**Instructions for the task**
Within the listing below, count the lines that have the string "remove". Answer with that number only.
◆ ◆ ◆
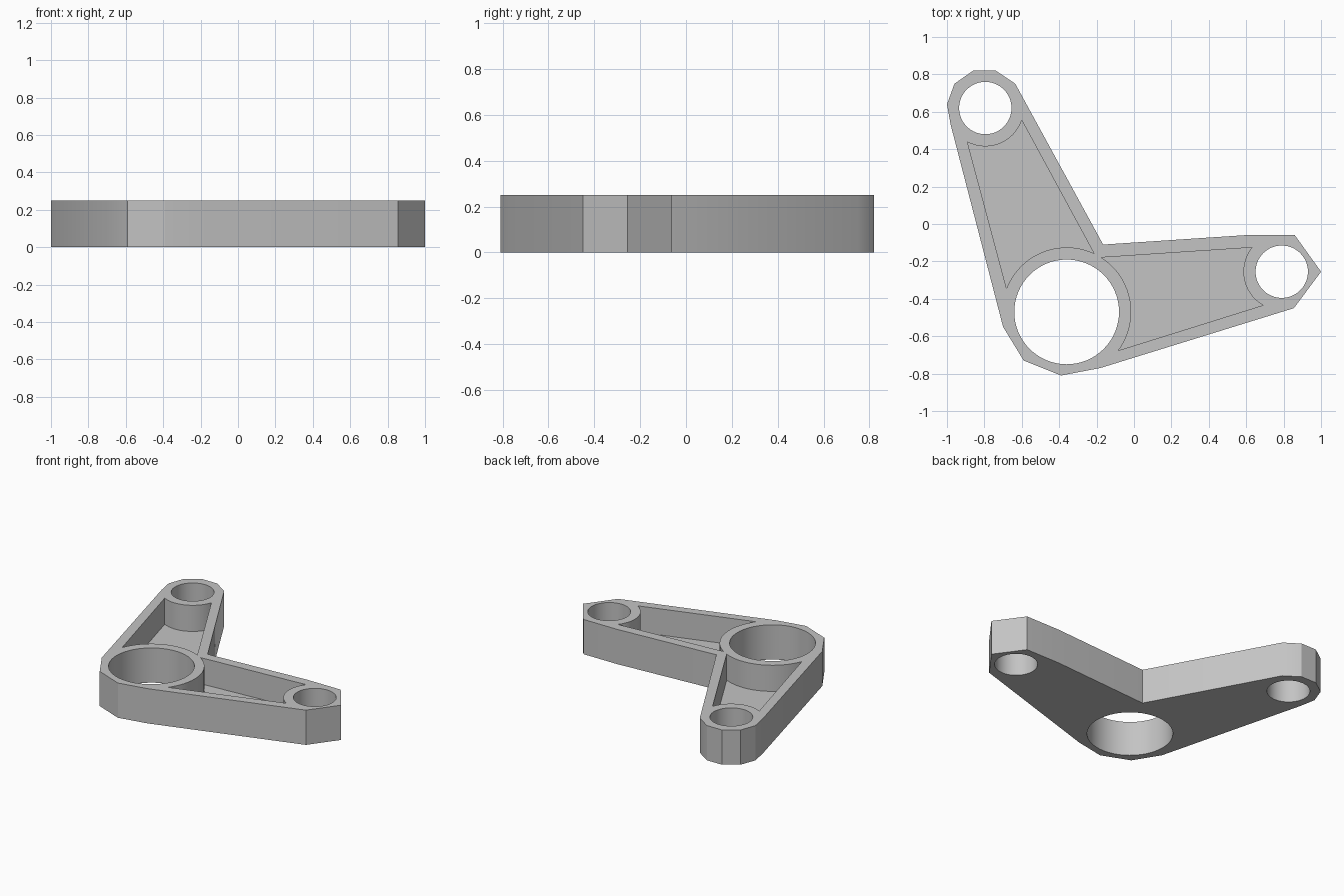
import bpy, bmesh, math
from mathutils import Vector

cube = bpy.data.objects.get("Cube")
if cube:
    bpy.data.objects.remove(cube, do_unlink=True)

HEIGHT, FLOOR = 0.25, 0.062

# Material
grey = bpy.data.materials.new("plain grey")
grey.use_nodes = True
COLOUR = (0.55, 0.55, 0.55, 1)
grey.diffuse_color = COLOUR
grey.node_tree.nodes["Principled BSDF"].inputs["Base Color"].default_value = COLOUR


def prism(name, points, z0, z1):
    """Extrude a flat outline between two heights."""
    bm = bmesh.new()
    face = bm.faces.new([bm.verts.new((x, y, z0)) for x, y in points])
    up = bmesh.ops.extrude_face_region(bm, geom=[face])["geom"]
    bmesh.ops.translate(bm, vec=(0, 0, z1 - z0),
                        verts=[v for v in up if isinstance(v, bmesh.types.BMVert)])
    bmesh.ops.recalc_face_normals(bm, faces=bm.faces)
    mesh = bpy.data.meshes.new(name)
    bm.to_mesh(mesh)
    bm.free()
    mesh.materials.append(grey)
    obj = bpy.data.objects.new(name, mesh)
    bpy.context.collection.objects.link(obj)
    return obj


def circle(centre, radius, n=64):
    return [(centre[0] + radius * math.cos(math.tau * i / n),
             centre[1] + radius * math.sin(math.tau * i / n)) for i in range(n)]


def arc(centre, radius, start, end, n=20):
    """Shorter arc about centre, from the direction of start to that of end."""
    c = Vector(centre)
    a, b = Vector(start) - c, Vector(end) - c
    a0 = math.atan2(a.y, a.x)
    sweep = math.remainder(math.atan2(b.y, b.x) - a0, math.tau)
    return [(c.x + radius * math.cos(a0 + sweep * i / n),
             c.y + radius * math.sin(a0 + sweep * i / n)) for i in range(n + 1)]


# Bracket body outline
outline = [(-1, 0.64), (-0.98, 0.53), (-0.70, -0.55), (-0.59, -0.73), (-0.39, -0.81),
           (-0.18, -0.77), (0.855, -0.45), (1, -0.255), (0.86, -0.06), (0.59, -0.06),
           (-0.165, -0.11), (-0.635, 0.75), (-0.74, 0.82), (-0.86, 0.82), (-0.96, 0.75)]
bracket = prism("bracket", outline, 0, HEIGHT)

# Through holes
pivot, right_end, left_end = (-0.36, -0.47), (-0.795, 0.62), (0.79, -0.255)
cutters = [prism("hole_cutter", circle(c, r), -0.1, HEIGHT + 0.1)
           for c, r in ((pivot, 0.28), (right_end, 0.14), (left_end, 0.14))]

# Arm pockets, curved round the bosses
pockets = [(right_end, (-0.89, 0.44), (-0.60, 0.555), (-0.215, -0.16), (-0.68, -0.345)),
           (left_end, (0.63, -0.125), (0.69, -0.435), (-0.085, -0.675), (-0.175, -0.18))]
for end, a, b, c, d in pockets:
    shape = arc(end, 0.205, a, b) + arc(pivot, 0.345, c, d)
    cutters.append(prism("pocket_cutter", shape, FLOOR, HEIGHT + 0.1))

# Cut, keep the result and remove the cutters
for cutter in cutters:
    cutter.hide_render = True
    mod = bracket.modifiers.new("cut", 'BOOLEAN')
    mod.operation, mod.solver, mod.object = 'DIFFERENCE', 'EXACT', cutter
bpy.context.view_layer.update()
result = bpy.data.meshes.new_from_object(
    bracket.evaluated_get(bpy.context.evaluated_depsgraph_get()))
bracket.modifiers.clear()
bracket.data = result
for cutter in cutters:
    bpy.data.objects.remove(cutter, do_unlink=True)

bpy.ops.object.select_all(action='DESELECT')
bracket.select_set(True)
bpy.context.view_layer.objects.active = bracket
bpy.ops.object.shade_smooth_by_angle(angle=math.radians(30))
◆ ◆ ◆
**Result for this exercise**
3